With fund companies slashing their budgets in this protracted market slump that was made only worse by the terrorist attacks of Sept. 11, consultants are offering firms a bit of advice: Don't cut so much that you eviscerate your ability to communicate with investors.
Companies aren't exactly flinging press releases announcing budget cuts across the Internet, but consultant Chip Roame says they are happening--and on a wide scale. "We hear bitches and moans about not hiring, cutting programs or putting things on hold," Roame said. "I think everyone is. I haven't heard of anyone who is standing pat."
But the consultant, based near San Francisco, wonders if companies may be cutting too far. "Are you being too short-sighted as a fund company?" he asks. "Are you cutting back things that are going to dampen relationships for years to come?"
The key, as the country recovers from the attacks and goes to war to avenge them, is to communicate with jittery investors, he said.
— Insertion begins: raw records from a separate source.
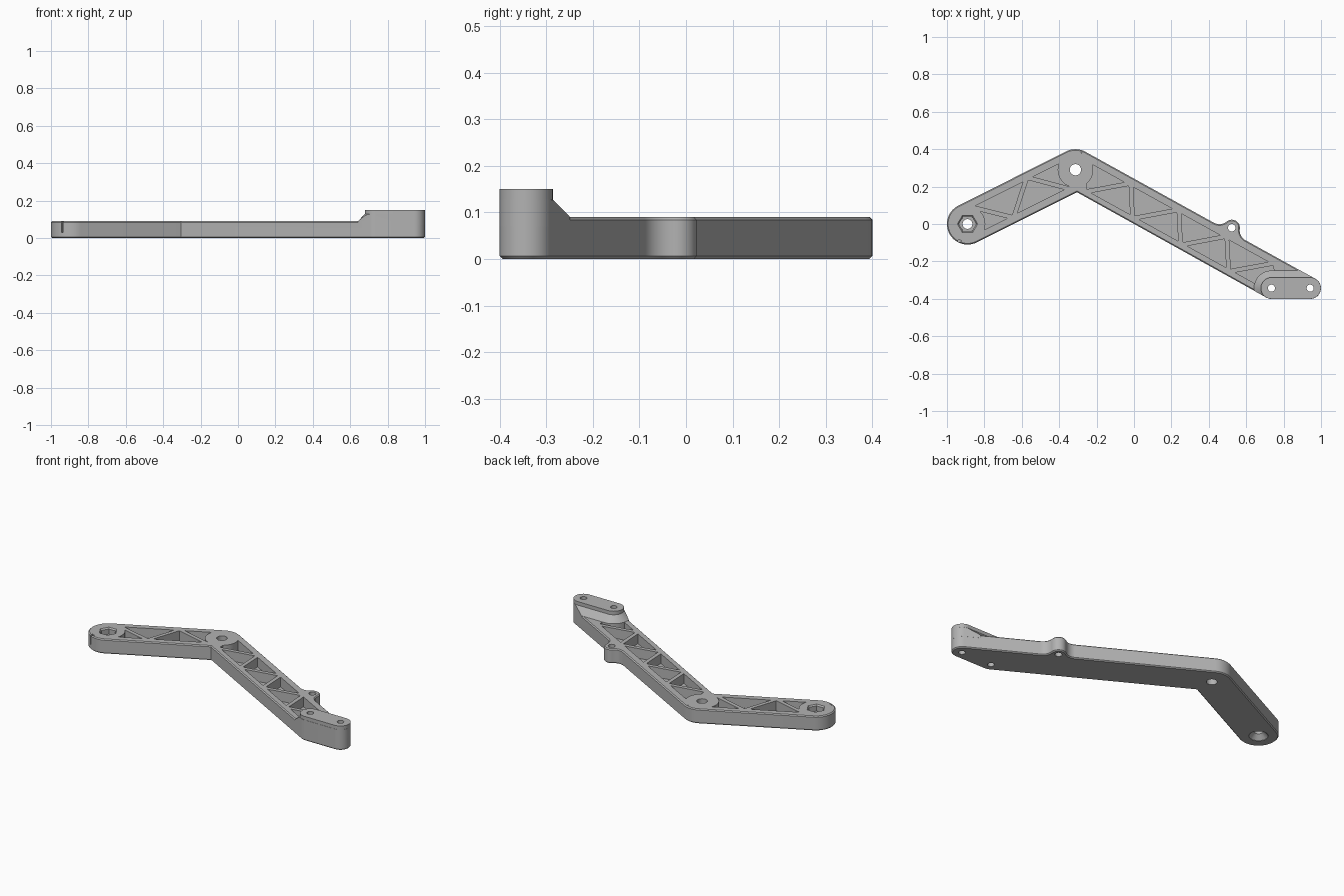
import bpy, bmesh, math
from mathutils import Vector, Matrix

if "Cube" in bpy.data.objects:
    bpy.data.objects.remove(bpy.data.objects["Cube"])

grey = bpy.data.materials.new("light_grey")
grey.use_nodes = True
grey.diffuse_color = (0.45, 0.45, 0.45, 1)
grey.node_tree.nodes["Principled BSDF"].inputs["Base Color"].default_value = grey.diffuse_color

# Main dimensions
TOP, PAD_TOP, FLOOR, CHAMFER = 0.09, 0.15, 0.03, 0.006
NUT, HUB, LUG = Vector((-0.89, 0)), Vector((-0.313, 0.29)), Vector((0.523, -0.02))
PAD_A, PAD_B = Vector((0.735, -0.343)), Vector((0.942, -0.343))
ARM_R, PAD_R, LUG_R, SKIRT = 0.11, 0.057, 0.043, 0.037


def polar(a):
    return Vector((math.cos(a), math.sin(a)))


def angle(v):
    return math.atan2(v.y, v.x)


def arc(c, r, a0, a1, ccw=True):
    """Points along an arc from a0 to a1 in the given turning direction."""
    turn = math.tau
    sweep = (a1 - a0) % turn if ccw else -((a0 - a1) % turn)
    n = max(2, math.ceil(abs(sweep) / math.radians(7)))
    return [c + r * polar(a0 + sweep * i / n) for i in range(n + 1)]


def circle(c, r, n=40):
    return [c + r * polar(math.tau * i / n) for i in range(n)]


def capsule(r):
    q = math.pi / 2
    return arc(PAD_A, r, q, -q) + arc(PAD_B, r, -q, q)


def inset(pts, d):
    """Mitred inward offset of a counter-clockwise outline."""
    out = []
    for i, p in enumerate(pts):
        e0 = (p - pts[i - 1]).normalized()
        e1 = (pts[(i + 1) % len(pts)] - p).normalized()
        n0, n1 = Vector((-e0.y, e0.x)), Vector((-e1.y, e1.x))
        out.append(p + (n0 + n1) * d / (1 + n0.dot(n1)))
    return out


def add_prism(bm, layers):
    """Closed solid through stacked outlines, each given as (points, z)."""
    rings = [[bm.verts.new((p.x, p.y, z)) for p in pts] for pts, z in layers]
    n = len(rings[0])
    for lo, hi in zip(rings, rings[1:]):
        for i in range(n):
            j = (i + 1) % n
            bm.faces.new((lo[i], lo[j], hi[j], hi[i]))
    bm.faces.new(rings[0][::-1])
    bm.faces.new(rings[-1])


def solid(name, *prisms):
    bm = bmesh.new()
    for layers in prisms:
        add_prism(bm, layers)
    bmesh.ops.recalc_face_normals(bm, faces=bm.faces)
    mesh = bpy.data.meshes.new(name)
    bm.to_mesh(mesh)
    bm.free()
    mesh.materials.append(grey)
    obj = bpy.data.objects.new(name, mesh)
    bpy.context.scene.collection.objects.link(obj)
    return obj


def combine(obj, other, operation):
    """Apply a boolean and discard the helper."""
    mod = obj.modifiers.new("boolean", "BOOLEAN")
    mod.operation, mod.object, mod.solver = operation, other, "EXACT"
    other.hide_render = True
    graph = bpy.context.evaluated_depsgraph_get()
    result = bpy.data.meshes.new_from_object(obj.evaluated_get(graph))
    obj.modifiers.clear()
    obj.data = result
    bpy.data.objects.remove(other)


# Arm outline: tangent runs around the nut end, elbow hub, side lug and end pad
quarter = math.pi / 2
left_dir = (HUB - NUT).normalized()
left_n = angle(left_dir) + quarter
to_pad = PAD_B - HUB
upper_n = angle(to_pad) - math.asin((ARM_R - PAD_R) / to_pad.length) + quarter
lower_n = math.radians(-118.7)
n = polar(upper_n)
d = Vector((n.y, -n.x))
fillet = 0.06
rise = fillet - ((LUG - HUB).dot(n) - ARM_R)
run = math.sqrt((fillet + LUG_R) ** 2 - rise ** 2)
fil_r, fil_l = LUG + rise * n + run * d, LUG + rise * n - run * d
path = [Vector((-0.305, 0.17))]
path += arc(PAD_A, PAD_R, lower_n, -quarter) + arc(PAD_B, PAD_R, -quarter, upper_n)
path += arc(fil_r, fillet, upper_n + math.pi, angle(LUG - fil_r), False)
path += arc(LUG, LUG_R, angle(fil_r - LUG), angle(fil_l - LUG))
path += arc(fil_l, fillet, angle(LUG - fil_l), upper_n + math.pi, False)
path += arc(HUB, ARM_R, upper_n, left_n) + arc(NUT, ARM_R, left_n, left_n + math.pi)
outline = [p for i, p in enumerate(path) if (p - path[i - 1]).length > 1e-4]

# Chamfered arm body
small = inset(outline, CHAMFER)
body = solid("bent_arm", [(small, 0), (outline, CHAMFER), (outline, TOP - CHAMFER), (small, TOP)])


def zigzag(origin, direction, stations, first_side):
    """Triangular pockets between diagonal ribs along an arm."""
    side = Vector((-direction.y, direction.x))
    nodes = [origin + direction * s + side * 0.08 * first_side * (-1) ** i
             for i, s in enumerate(stations)]
    prisms = []
    for a, b, c in zip(nodes, nodes[1:], nodes[2:]):
        tri = [a, b, c] if (b - a).cross(c - a) > 0 else [a, c, b]
        tri = inset(tri, 0.012)
        prisms.append([(tri, FLOOR), (tri, TOP + 0.05)])
    return prisms


# Pockets, kept clear of the bosses and the raised pad
pockets = solid("pocket_cutter",
                *zigzag(NUT, left_dir, [-0.13, 0.05, 0.235, 0.395, 0.575, 0.75], -1),
                *zigzag(HUB, d, [0, 0.1, 0.294, 0.393, 0.587, 0.687, 0.88, 0.98, 1.175, 1.3], 1))
for shape in (circle(NUT, 0.095), circle(HUB, 0.095), capsule(PAD_R + SKIRT)):
    combine(pockets, solid("boss_keeper", [(shape, -0.1), (shape, 0.3)]), "DIFFERENCE")
combine(body, pockets, "DIFFERENCE")

# Raised end pad with a sloping skirt, trimmed to the arm outline
wide, narrow = capsule(PAD_R + SKIRT), capsule(PAD_R)
pad = solid("end_pad", [(wide, 0.07), (wide, TOP), (narrow, 0.128), (narrow, PAD_TOP)])
limit = inset(outline, -0.0005)
combine(pad, solid("pad_trim", [(limit, -0.1), (limit, 0.3)]), "INTERSECT")
combine(body, pad, "UNION")

# Through holes
for c, r in ((NUT, 0.026), (HUB, 0.03), (LUG, 0.02), (PAD_A, 0.019), (PAD_B, 0.019)):
    ring = circle(c, r)
    combine(body, solid("hole_cutter", [(ring, -0.1), (ring, 0.3)]), "DIFFERENCE")

# Hexagonal nut recess above and countersink below
hex_in, hex_out = circle(NUT, 0.046, 6), circle(NUT, 0.054, 6)
combine(body, solid("nut_cutter", [(hex_in, 0.05), (hex_in, 0.082), (hex_out, TOP),
                                   (hex_out, 0.2)]), "DIFFERENCE")
mouth, throat = circle(NUT, 0.053), circle(NUT, 0.025)
combine(body, solid("countersink_cutter", [(mouth, -0.1), (mouth, 0.002), (throat, 0.03)]),
        "DIFFERENCE")

# Smooth round walls, crisp edges
bpy.ops.object.select_all(action="DESELECT")
body.select_set(True)
bpy.context.view_layer.objects.active = body
bpy.ops.object.shade_smooth_by_angle(angle=math.radians(25))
He suggests firms assemble kits to help their advisors stay in touch with their clients. They can be low-cost programs, such as a quick PowerPoint presentation that offers advice and reassurances that markets will, indeed, rebound and investors should stick with their long-term plans.
"Let's get people a little more realistic," he said, "Tell them, You may have a down year.' There's something healthy about that to me."
So far, such communication tools are scant, or if they are out there, Roame hasn't seen them, which, he says, is telling in itself.
Thompson Becker International, a Boston-based financial PR and marketing firm, meanwhile, has assembled a skeleton version of thme kind of tools Roame suggests. The firm posted a communications kit on its Web site [thompsonbecker.com] in September. It includes tips and sample letters for companies that may be overburdened with investor communications in the wake of the attacks on New York City and Washington, D.C. The resources are available at no charge.